- **AIM OF THE TASK**:
How many lines of these entries hold the string "name"? Reply with the number alone.

- **THE RECORDS**:
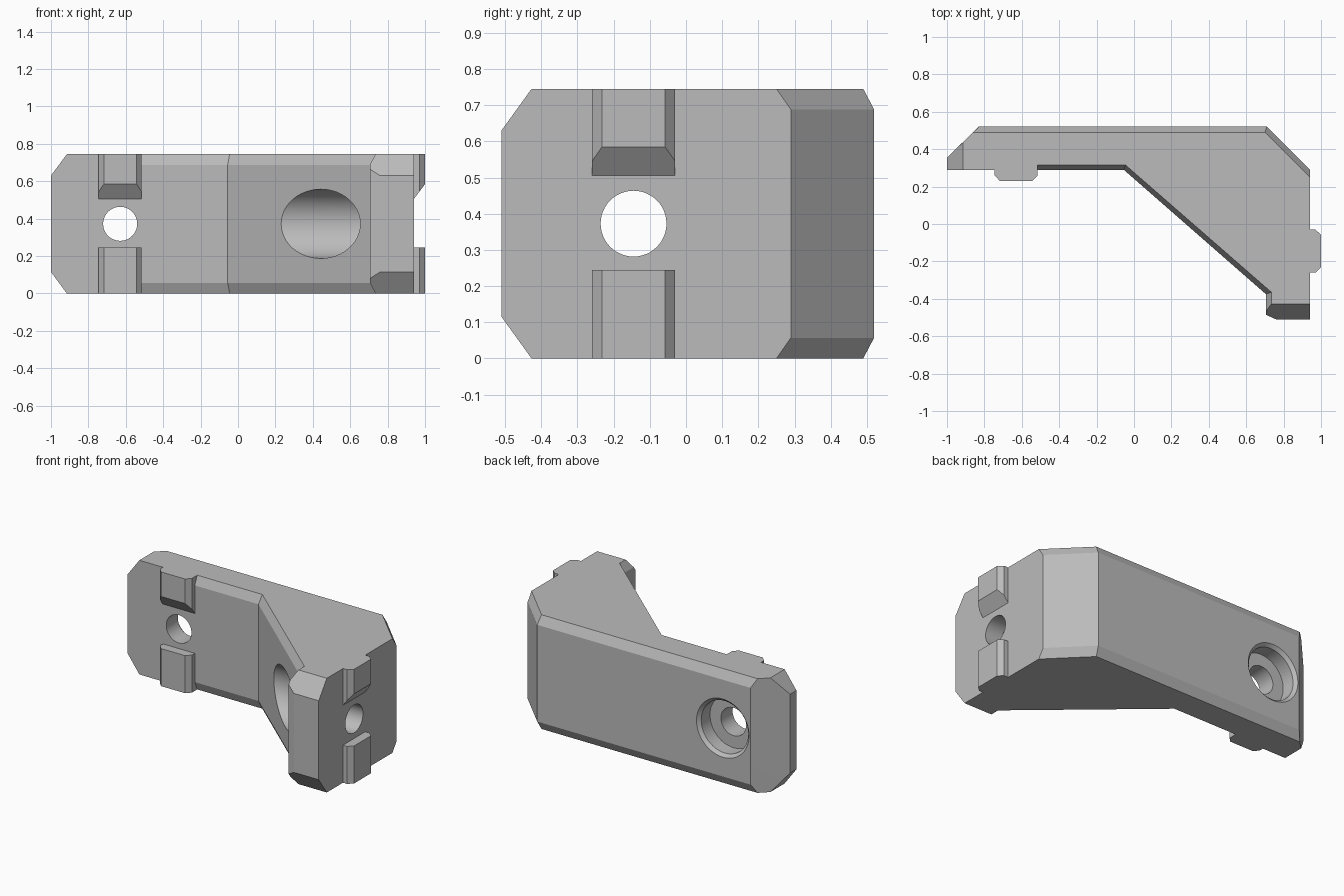
import bpy, bmesh
from math import radians
from mathutils import Matrix, Vector

if "Cube" in bpy.data.objects:
    bpy.data.objects.remove(bpy.data.objects["Cube"])

H, MID = 0.745, 0.3725
grey = bpy.data.materials.new("light_grey")
grey.use_nodes = True
color = (0.5, 0.5, 0.5, 1)
grey.diffuse_color = color
grey.node_tree.nodes["Principled BSDF"].inputs["Base Color"].default_value = color


def finish(bm, name):
    bmesh.ops.recalc_face_normals(bm, faces=bm.faces)
    mesh = bpy.data.meshes.new(name)
    bm.to_mesh(mesh)
    bm.free()
    obj = bpy.data.objects.new(name, mesh)
    mesh.materials.append(grey)
    bpy.context.collection.objects.link(obj)
    return obj


def loft(rings):
    """Skin a stack of equal-length rings and cap both ends."""
    bm = bmesh.new()
    loops = [[bm.verts.new(p) for p in ring] for ring in rings]
    n = len(loops[0])
    for a, b in zip(loops, loops[1:]):
        for i in range(n):
            j = (i + 1) % n
            bm.faces.new((a[i], a[j], b[j], b[i]))
    bm.faces.new(loops[0][::-1])
    bm.faces.new(loops[-1])
    return bm


# Bracket body: full outline at mid height, drawn in at top and bottom
full = [(-1, .29), (-.52, .29), (-.515, .29), (-.055, .29), (.705, -.375), (.705, -.485),
        (.76, -.51), (.94, -.51), (.94, .29), (.71, .52), (-.83, .52), (-1, .355)]
drawn_in = [(-1, .29), (-.52, .29), (-.515, .315), (-.045, .315), (.735, -.365), (.735, -.498),
            (.76, -.51), (.94, -.51), (.94, .25), (.70, .49), (-.86, .49), (-1, .355)]
layers = [(0, drawn_in), (.057, full), (H - .057, full), (H, drawn_in)]
bm = loft([[(x, y, z) for x, y in outline] for z, outline in layers])

# Cut the corners off both free ends
for side in (-1, 1):
    z = MID + side * (MID - .115)
    for point, normal in (((-1, 0, z), (-.115, 0, side * .085)),
                          ((0, -.51, z), (0, -.115, side * .083))):
        cut = bmesh.ops.bisect_plane(bm, geom=bm.verts[:] + bm.edges[:] + bm.faces[:],
                                     plane_co=point, plane_no=Vector(normal).normalized(),
                                     clear_outer=True)
        edges = [e for e in cut["geom_cut"] if isinstance(e, bmesh.types.BMEdge)]
        bmesh.ops.contextual_create(bm, geom=edges)
body = finish(bm, "bracket_body")


# Screw holes with counterbores
def drill(name, start, axis, steps):
    """Subtract stepped round hole; steps are (distance along axis, radius)."""
    turn = Matrix.Translation(start) @ Vector(axis).to_track_quat("Z", "Y").to_matrix().to_4x4()
    rings = []
    for d, r in steps:
        rings.append([turn @ (Matrix.Rotation(radians(i * 7.5), 3, "Z") @ Vector((r, 0, d)))
                      for i in range(48)])
    cutter = finish(loft(rings), name)
    cutter.hide_render = True
    mod = body.modifiers.new(name, "BOOLEAN")
    mod.operation, mod.solver, mod.object = "DIFFERENCE", "EXACT", cutter
    bpy.context.view_layer.objects.active = body
    bpy.ops.object.modifier_apply(modifier=name)
    bpy.data.objects.remove(cutter)


drill("back_hole", (-.63, .52, MID), (0, -1, 0),
      [(-.02, .21), (.02, .17), (.11, .17), (.11, .091), (.4, .091)])
drill("side_hole", (.94, -.145, MID), (-1, 0, 0),
      [(-.1, .091), (.12, .091), (.12, .185), (1.2, .185)])

for obj in bpy.context.selected_objects:
    obj.select_set(False)
body.select_set(True)
bpy.context.view_layer.objects.active = body
bpy.ops.object.shade_smooth_by_angle(angle=radians(20))


# Locating tabs: lower has a flat end, upper has a sloped end
def tab(name, place, upper):
    section = [(-.115, -.03), (-.115, .03), (-.087, .06), (.087, .06), (.115, .03), (.115, -.03)]

    def inner_end(d):
        return .505 + d * 4 / 3 if upper else .245

    outer = H if upper else 0
    finish(loft([[place(u, d, inner_end(d)) for u, d in section],
                 [place(u, d, outer) for u, d in section]]), name)


for label, place in (("front", lambda u, d, z: (-.63 + u, .29 - d, z)),
                     ("side", lambda u, d, z: (.94 + d, -.145 + u, z))):
    tab("lower_" + label + "_tab", place, False)
    tab("upper_" + label + "_tab", place, True)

- **SOLUTION TO THIS PROBLEM**:
9